Robert Frost is one of the most famous poets of all time. He is the name that defines American poetry. ‘Stopping by the Woods on a Snowy Evening’ is a poem that justifies Frost’s fame and popularity.
‘Stopping by the Woods on a Snowy Evening’ seems like a very simple and normal poem about a person just looking at the beauty of snowflakes and a frozen lake.
But as you read and understand the inner turmoil that the speaker is going through and notice the storm brewing under these calming lines, the meaning of the poem changes completely.
Let’s take a look at the poem first and then at the summary to explain everything you need to know.
Stopping by the Woods on a Snowy Evening
Whose woods these are I think I know. His house is in the village though; He will not see me stopping here To watch his woods fill up with snow. My little horse must think it queer To stop without a farmhouse near Between the woods and frozen lake The darkest evening of the year. He gives his harness bells a shake To ask if there is some mistake. The only other sound’s the sweep Of easy wind and downy flake. The woods are lovely, dark and deep, But I have promises to keep, And miles to go before I sleep, And miles to go before I sleep.
The poem starts with a very bizarre tone and you can sense the sadness and disinterested nature of the speaker. As he is passing by the woods, he notices it and stops.
The speaker knows the person who owns the land. He says that the owner would not mind if he stopped here for a second and watched the snow. Of course, the owner would not mind if he just saw the woods.
Metaphor meaning: Seeing is something that no one would mind. But the speaker says this because he is not just intending to see the woods, but do something else as well.
The speaker is not alone. He is with his horse and he knows that the horse can sense the oddness of them standing still in this dark place, near the frozen lake and the woods.
They must be rushing back home on this cold and dark evening. The speaker knows that the horse will show its protest.

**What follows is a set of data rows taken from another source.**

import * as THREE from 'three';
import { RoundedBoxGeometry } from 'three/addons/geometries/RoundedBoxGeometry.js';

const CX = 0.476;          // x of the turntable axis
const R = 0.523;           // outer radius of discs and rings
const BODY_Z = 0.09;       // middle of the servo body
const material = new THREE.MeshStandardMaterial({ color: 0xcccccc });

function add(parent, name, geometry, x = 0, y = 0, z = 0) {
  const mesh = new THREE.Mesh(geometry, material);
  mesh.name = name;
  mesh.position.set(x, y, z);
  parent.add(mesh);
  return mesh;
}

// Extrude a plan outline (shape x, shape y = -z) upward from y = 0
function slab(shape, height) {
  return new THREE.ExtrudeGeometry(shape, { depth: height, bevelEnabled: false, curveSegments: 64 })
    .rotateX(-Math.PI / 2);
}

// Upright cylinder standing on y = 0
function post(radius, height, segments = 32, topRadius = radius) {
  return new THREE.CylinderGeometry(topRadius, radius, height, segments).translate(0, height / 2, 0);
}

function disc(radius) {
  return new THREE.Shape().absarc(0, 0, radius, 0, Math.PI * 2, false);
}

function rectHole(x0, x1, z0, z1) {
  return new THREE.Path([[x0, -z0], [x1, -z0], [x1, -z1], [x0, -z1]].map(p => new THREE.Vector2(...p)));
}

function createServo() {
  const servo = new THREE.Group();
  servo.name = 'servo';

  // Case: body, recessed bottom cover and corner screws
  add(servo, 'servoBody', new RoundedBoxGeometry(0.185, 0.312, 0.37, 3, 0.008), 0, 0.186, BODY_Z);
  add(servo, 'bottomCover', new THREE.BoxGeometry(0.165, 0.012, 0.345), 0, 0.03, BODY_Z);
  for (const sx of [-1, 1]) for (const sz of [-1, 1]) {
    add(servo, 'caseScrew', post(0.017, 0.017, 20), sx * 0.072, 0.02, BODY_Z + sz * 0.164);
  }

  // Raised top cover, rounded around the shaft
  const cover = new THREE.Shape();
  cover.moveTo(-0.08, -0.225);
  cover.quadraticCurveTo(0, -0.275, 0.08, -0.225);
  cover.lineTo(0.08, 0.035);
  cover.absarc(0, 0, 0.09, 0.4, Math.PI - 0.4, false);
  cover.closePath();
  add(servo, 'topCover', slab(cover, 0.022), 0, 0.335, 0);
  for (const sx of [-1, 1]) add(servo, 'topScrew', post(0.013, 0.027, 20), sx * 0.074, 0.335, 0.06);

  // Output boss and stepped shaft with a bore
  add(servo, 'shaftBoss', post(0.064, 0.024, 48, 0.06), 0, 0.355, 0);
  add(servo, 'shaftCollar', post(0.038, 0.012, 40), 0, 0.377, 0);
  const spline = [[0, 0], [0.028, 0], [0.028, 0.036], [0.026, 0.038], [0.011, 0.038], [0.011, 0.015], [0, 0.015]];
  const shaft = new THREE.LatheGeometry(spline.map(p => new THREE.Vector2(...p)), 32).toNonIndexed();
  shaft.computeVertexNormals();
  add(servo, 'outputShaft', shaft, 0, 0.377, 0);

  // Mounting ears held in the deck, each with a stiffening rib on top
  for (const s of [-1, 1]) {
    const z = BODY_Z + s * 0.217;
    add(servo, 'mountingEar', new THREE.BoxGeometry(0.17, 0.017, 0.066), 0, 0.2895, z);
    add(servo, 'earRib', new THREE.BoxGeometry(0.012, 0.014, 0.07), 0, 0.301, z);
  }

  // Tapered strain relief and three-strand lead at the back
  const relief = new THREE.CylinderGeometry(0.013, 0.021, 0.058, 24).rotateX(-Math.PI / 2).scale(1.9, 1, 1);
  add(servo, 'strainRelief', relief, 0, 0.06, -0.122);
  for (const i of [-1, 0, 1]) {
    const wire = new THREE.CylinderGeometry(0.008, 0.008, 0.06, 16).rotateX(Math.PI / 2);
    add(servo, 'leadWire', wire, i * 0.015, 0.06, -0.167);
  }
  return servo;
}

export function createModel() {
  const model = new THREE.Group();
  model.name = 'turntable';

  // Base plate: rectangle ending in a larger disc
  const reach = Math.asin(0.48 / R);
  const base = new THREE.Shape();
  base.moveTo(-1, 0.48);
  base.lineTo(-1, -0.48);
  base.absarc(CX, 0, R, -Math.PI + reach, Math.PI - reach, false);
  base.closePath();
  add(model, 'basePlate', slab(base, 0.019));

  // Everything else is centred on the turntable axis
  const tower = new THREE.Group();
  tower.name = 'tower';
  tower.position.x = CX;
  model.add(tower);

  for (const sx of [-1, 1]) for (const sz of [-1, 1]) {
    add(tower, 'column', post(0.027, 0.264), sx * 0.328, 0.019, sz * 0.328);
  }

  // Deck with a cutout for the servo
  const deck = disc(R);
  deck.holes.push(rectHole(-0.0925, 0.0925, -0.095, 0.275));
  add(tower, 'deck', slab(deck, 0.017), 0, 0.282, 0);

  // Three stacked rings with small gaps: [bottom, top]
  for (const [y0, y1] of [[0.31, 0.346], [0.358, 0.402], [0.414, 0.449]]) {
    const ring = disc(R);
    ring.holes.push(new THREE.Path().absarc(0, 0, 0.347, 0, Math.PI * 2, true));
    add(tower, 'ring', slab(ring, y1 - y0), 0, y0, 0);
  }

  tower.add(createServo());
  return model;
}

Metaphor meaning: The speaker is not alone. While he is considering ending his life in the woods, he does not want to do it because the horse in some way pulls him back from that thought.
The horse, as expected by the speaker, makes a gesture to ask if there has been any mistake. The horse wants to know why they stopped in the middle of nowhere.
Metaphor: In a symbolic way, the horse making the sound in an almost noiseless environment pulls the speaker back to reality. The horse lets him know that there is a journey they need to take and a destination to reach.
Although the sound of the wind makes the speaker lost in his thoughts, the horse’s harness bell makes him snap out of his thoughts.
Finally, thanks to the horse, the speaker realizes that he does have promises to keep. Even though the thought of ending his life in the woods is enticing, he still has a lot of things to do and achieve.
Perhaps the speaker is going through some difficult times and wants to end it all. But it is the horse, the speaker’s partner, that reminds him of his duties.
The poem ends with the speaker repeating that he has miles to go before I sleep two times, further implying the significance of his journey. Although he wants to end his life’s journey, there are many things left to do.
The suicidal tendencies of the speaker are very apparent from the way he thinks. His getting enticed by the dark and lonely woods shows the darkness taking over his mind.
But he changes his thoughts and reminds himself twice that he has miles to go before his life ends.
Read the in-depth analysis of the poem Stopping by the Woods On A Snowy Evening